**Goal of the exercise**
Only the lines below, from the one with "26), (1, 2), (1, 2))" through the one with "p[w] += rw * math.sin(t)", are to be written out, exactly.

**Records for this task**
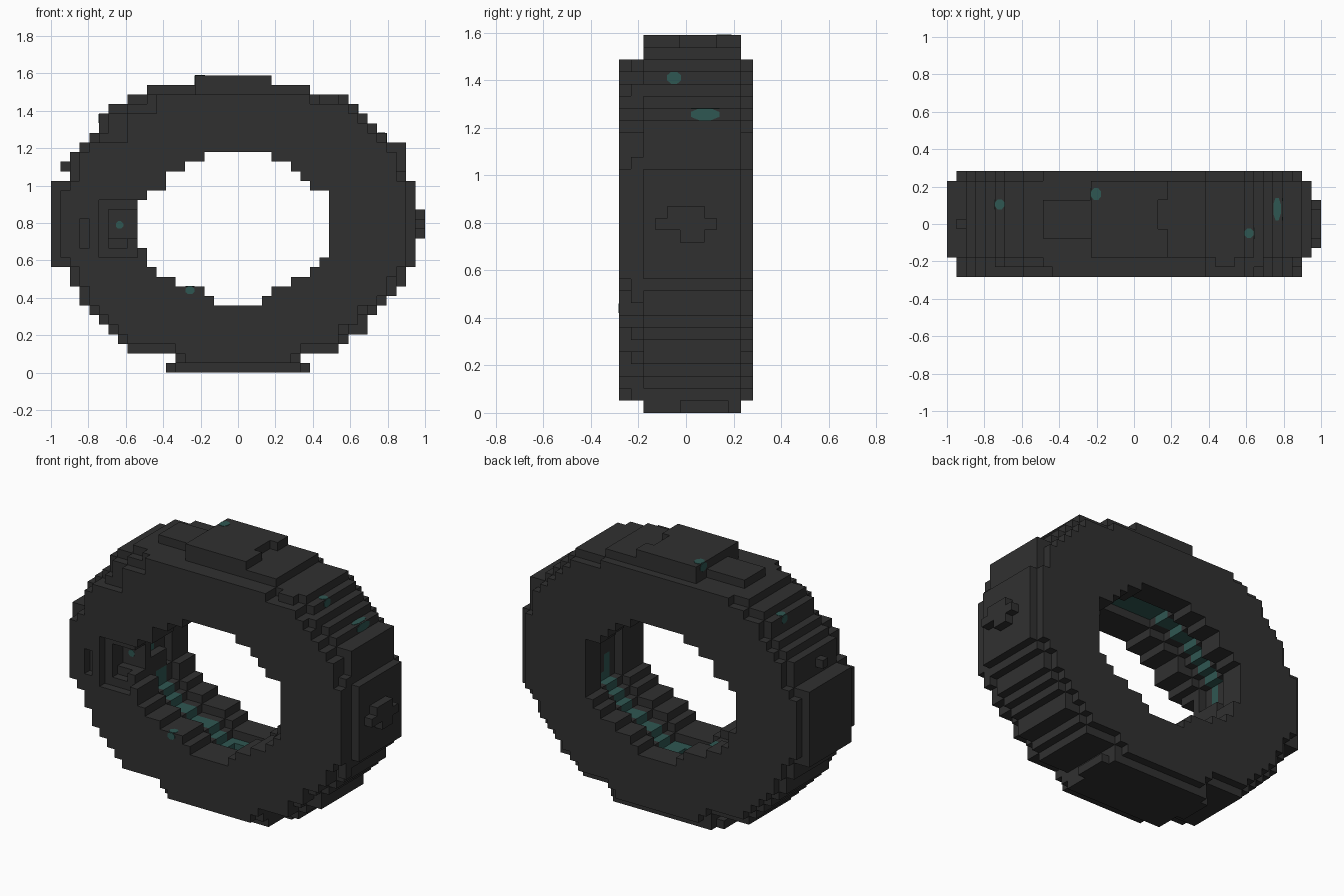
import bpy, bmesh, math
from mathutils import Vector

if "Cube" in bpy.data.objects:
    bpy.data.objects.remove(bpy.data.objects["Cube"])

V = 2 / 39                      # block size
NY = 11                         # ring depth in blocks
ORIGIN = Vector((-1, -NY * V / 2, 0))


def material(name, rgb):
    m = bpy.data.materials.new(name)
    m.diffuse_color = (*rgb, 1)
    m.use_nodes = True
    m.node_tree.nodes["Principled BSDF"].inputs["Base Color"].default_value = m.diffuse_color
    return m


STONE = material("dark stone", (0.030, 0.030, 0.030))
TEAL = material("deep teal", (0.028, 0.095, 0.085))

# Outer outline: start and end column for each row, from the ground up
LEFT = [13, 13, 8, 7, 6, 5, 4, 3, 3, 2, 2] + [0] * 9 + [2, 2, 2, 3, 4, 5, 5, 6, 8, 10, 15]
RIGHT = [26, 26, 30, 31, 33, 33, 34, 35, 36, 36, 37] + [38] * 9 + [37, 37, 37, 37, 35, 34, 33, 32, 31, 27, 23]
# Opening: rows 7 to 22
HOLE_L = [17, 16, 13, 11, 10, 10, 9, 9, 9, 9, 9, 10, 12, 12, 14, 16]
HOLE_R = [22, 23, 25, 27, 28, 29, 29, 29, 29, 29, 29, 29, 27, 26, 25, 23]


def rows(left, right, first=0):
    return {(x, first + i) for i, (a, b) in enumerate(zip(left, right)) for x in range(a, b)}


def around(c):
    x, z = c
    return [(x + 1, z), (x - 1, z), (x, z + 1), (x, z - 1)]


def grow(cells):
    return cells | {n for c in cells for n in around(c)}


def box(xs, ys, zs):
    return {(x, y, z) for x in range(*xs) for y in range(*ys) for z in range(*zs)}


tread = rows(LEFT, RIGHT)
side = {c for c in tread if all(n in tread for n in around(c)) and 1 <= c[1] <= 28}
hole = rows(HOLE_L, HOLE_R, 7)
channel = grow(hole)            # groove around the inside
lining = grow(channel)          # coloured groove floor


def is_teal(x, y, z):
    """Full width on floor and ceiling, strip on the ramps, thin line on the walls."""
    if (x, z) not in lining:
        return False
    if z <= 5 or z >= 24:
        return 4 <= y <= 7
    if 13 <= z <= 17:
        return y == 5 and (z >= 15 if x < 19 else z <= 14)
    return 5 <= y <= 6


# Ring: wide raised tread between two smaller side layers
ring = {}
for y in range(NY):
    outline = tread if 2 <= y <= 9 else side
    for x, z in outline - (channel if 4 <= y <= 7 else hole):
        ring[x, y, z] = int(4 <= y <= 7 and is_teal(x, y, z))

# Cuts: pockets on the front left, narrow tongue on the crown, floor socket, worn front corners
cuts = (box((5, 9), (0, 1), (12, 18)) | box((6, 9), (1, 3), (14, 17))
        | box((6, 8), (1, 2), (13, 14))
        | box((3, 4), (0, 1), (13, 16))
        | box((10, 15), (2, 4), (29, 30)) | box((10, 15), (8, 10), (29, 30))
        | box((22, 23), (5, 8), (30, 31)) | box((18, 20), (5, 7), (5, 6))
        | box((3, 8), (0, 1), (24, 27)) | box((3, 11), (0, 1), (27, 29))
        | box((30, 36), (0, 1), (2, 5)) | box((32, 36), (0, 1), (5, 7)))
for c in cuts:
    ring.pop(c, None)
for c in box((18, 20), (5, 7), (4, 5)):
    ring[c] = 0

# Additions: cross boss on the right, base tabs, lump in the groove, stray blocks on the steps
adds = (box((38, 39), (3, 8), (15, 16)) | box((38, 39), (4, 7), (16, 17))
        | box((38, 39), (5, 7), (14, 15))
        | box((12, 13), (5, 9), (0, 1)) | box((26, 27), (5, 9), (0, 1))
        | box((8, 9), (3, 7), (12, 15))
        | box((1, 2), (5, 6), (21, 22)) | box((32, 33), (1, 2), (26, 27))
        | box((36, 37), (1, 2), (20, 21)) | box((36, 37), (1, 2), (9, 11))
        | box((28, 30), (1, 2), (28, 29)) | box((8, 10), (1, 2), (27, 28))
        | box((13, 14), (1, 2), (1, 2)) | box((25, 26), (1, 2), (1, 2))
        | box((6, 7), (10, 11), (26, 27)) | box((30, 31), (10, 11), (27, 28)))
for c in adds:
    ring.setdefault(c, 0)

# Skin: one quad for every exposed block face
bm = bmesh.new()
verts = {}


def vert(p):
    if p not in verts:
        verts[p] = bm.verts.new(ORIGIN + Vector(p) * V)
    return verts[p]


for cell, mat in ring.items():
    for axis in range(3):
        u, w = (axis + 1) % 3, (axis + 2) % 3
        for d in (0, 1):
            n = list(cell)
            n[axis] += 2 * d - 1
            if tuple(n) in ring:
                continue
            corners = []
            for a, b in ((0, 0), (1, 0), (1, 1), (0, 1)):
                p = list(cell)
                p[axis] += d
                p[u] += a
                p[w] += b
                corners.append(vert(tuple(p)))
            face = bm.faces.new(corners if d else corners[::-1])
            face.material_index = mat
bmesh.ops.dissolve_limit(bm, angle_limit=0.01, verts=bm.verts[:], edges=bm.edges[:],
                         delimit={'MATERIAL'})
mesh = bpy.data.meshes.new("stone_ring")
bm.to_mesh(mesh)
bm.free()
mesh.materials.append(STONE)
mesh.materials.append(TEAL)
bpy.context.collection.objects.link(bpy.data.objects.new("stone_ring", mesh))


# Crystals: thin eight-sided inlays on the block faces
def inlay(name, centre, axis, ru, rw):
    """Plate facing the given axis; ru and rw are its two half widths."""
    bm = bmesh.new()
    u, w = [i for i in range(3) if i != axis]
    ends = []
    for off in (-0.002, 0.002):
        ring_verts = []
        for k in range(8):
            t = math.pi / 8 + k * math.pi / 4
            p = Vector(centre)
            p[axis] += off
            p[u] += ru * math.cos(t) / math.cos(math.pi / 8)
            p[w] += rw * math.sin(t) / math.cos(math.pi / 8)
            ring_verts.append(bm.verts.new(p))
        ends.append(ring_verts)
        bm.faces.new(ring_verts)
    for k in range(8):
        j = (k + 1) % 8
        bm.faces.new((ends[0][k], ends[0][j], ends[1][j], ends[1][k]))
    bmesh.ops.recalc_face_normals(bm, faces=bm.faces[:])
    me = bpy.data.meshes.new(name)
    bm.to_mesh(me)
    bm.free()
    me.materials.append(TEAL)
    bpy.context.collection.objects.link(bpy.data.objects.new(name, me))


Y0 = ORIGIN.y
inlay("crown_crystal_top", (-0.203, 0.16, 31 * V), 2, 0.027, 0.032)
inlay("crown_crystal_side", (15 * V - 1, 0.16, 30.5 * V), 0, 0.032, 0.025)
inlay("left_crystal_top", (-0.718, 0.105, 27 * V), 2, 0.025, 0.027)
inlay("left_crystal_side", (5 * V - 1, 0.105, 26.5 * V), 0, 0.027, 0.025)
inlay("right_crystal_top", (0.615, -0.05, 28 * V), 2, 0.025, 0.025)
inlay("right_crystal_side", (32 * V - 1, -0.05, 27.5 * V), 0, 0.03, 0.025)
inlay("long_crystal_top", (0.765, 0.08, 25 * V), 2, 0.02, 0.06)
inlay("long_crystal_side", (35 * V - 1, 0.08, 24.5 * V), 0, 0.06, 0.025)
inlay("pocket_crystal", (-0.633, Y0 + 3 * V, 0.79), 1, 0.02, 0.02)
inlay("lip_crystal_front", (-0.257, Y0, 0.44), 1, 0.025, 0.02)
inlay("lip_crystal_top", (-0.257, Y0 + 0.026, 9 * V), 2, 0.025, 0.024)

**Exercise answer**
        | box((13, 14), (1, 2), (1, 2)) | box((25, 26), (1, 2), (1, 2))
        | box((6, 7), (10, 11), (26, 27)) | box((30, 31), (10, 11), (27, 28)))
for c in adds:
    ring.setdefault(c, 0)

# Skin: one quad for every exposed block face
bm = bmesh.new()
verts = {}


def vert(p):
    if p not in verts:
        verts[p] = bm.verts.new(ORIGIN + Vector(p) * V)
    return verts[p]


for cell, mat in ring.items():
    for axis in range(3):
        u, w = (axis + 1) % 3, (axis + 2) % 3
        for d in (0, 1):
            n = list(cell)
            n[axis] += 2 * d - 1
            if tuple(n) in ring:
                continue
            corners = []
            for a, b in ((0, 0), (1, 0), (1, 1), (0, 1)):
                p = list(cell)
                p[axis] += d
                p[u] += a
                p[w] += b
                corners.append(vert(tuple(p)))
            face = bm.faces.new(corners if d else corners[::-1])
            face.material_index = mat
bmesh.ops.dissolve_limit(bm, angle_limit=0.01, verts=bm.verts[:], edges=bm.edges[:],
                         delimit={'MATERIAL'})
mesh = bpy.data.meshes.new("stone_ring")
bm.to_mesh(mesh)
bm.free()
mesh.materials.append(STONE)
mesh.materials.append(TEAL)
bpy.context.collection.objects.link(bpy.data.objects.new("stone_ring", mesh))


# Crystals: thin eight-sided inlays on the block faces
def inlay(name, centre, axis, ru, rw):
    """Plate facing the given axis; ru and rw are its two half widths."""
    bm = bmesh.new()
    u, w = [i for i in range(3) if i != axis]
    ends = []
    for off in (-0.002, 0.002):
        ring_verts = []
        for k in range(8):
            t = math.pi / 8 + k * math.pi / 4
            p = Vector(centre)
            p[axis] += off
            p[u] += ru * math.cos(t) / math.cos(math.pi / 8)
            p[w] += rw * math.sin(t) / math.cos(math.pi / 8)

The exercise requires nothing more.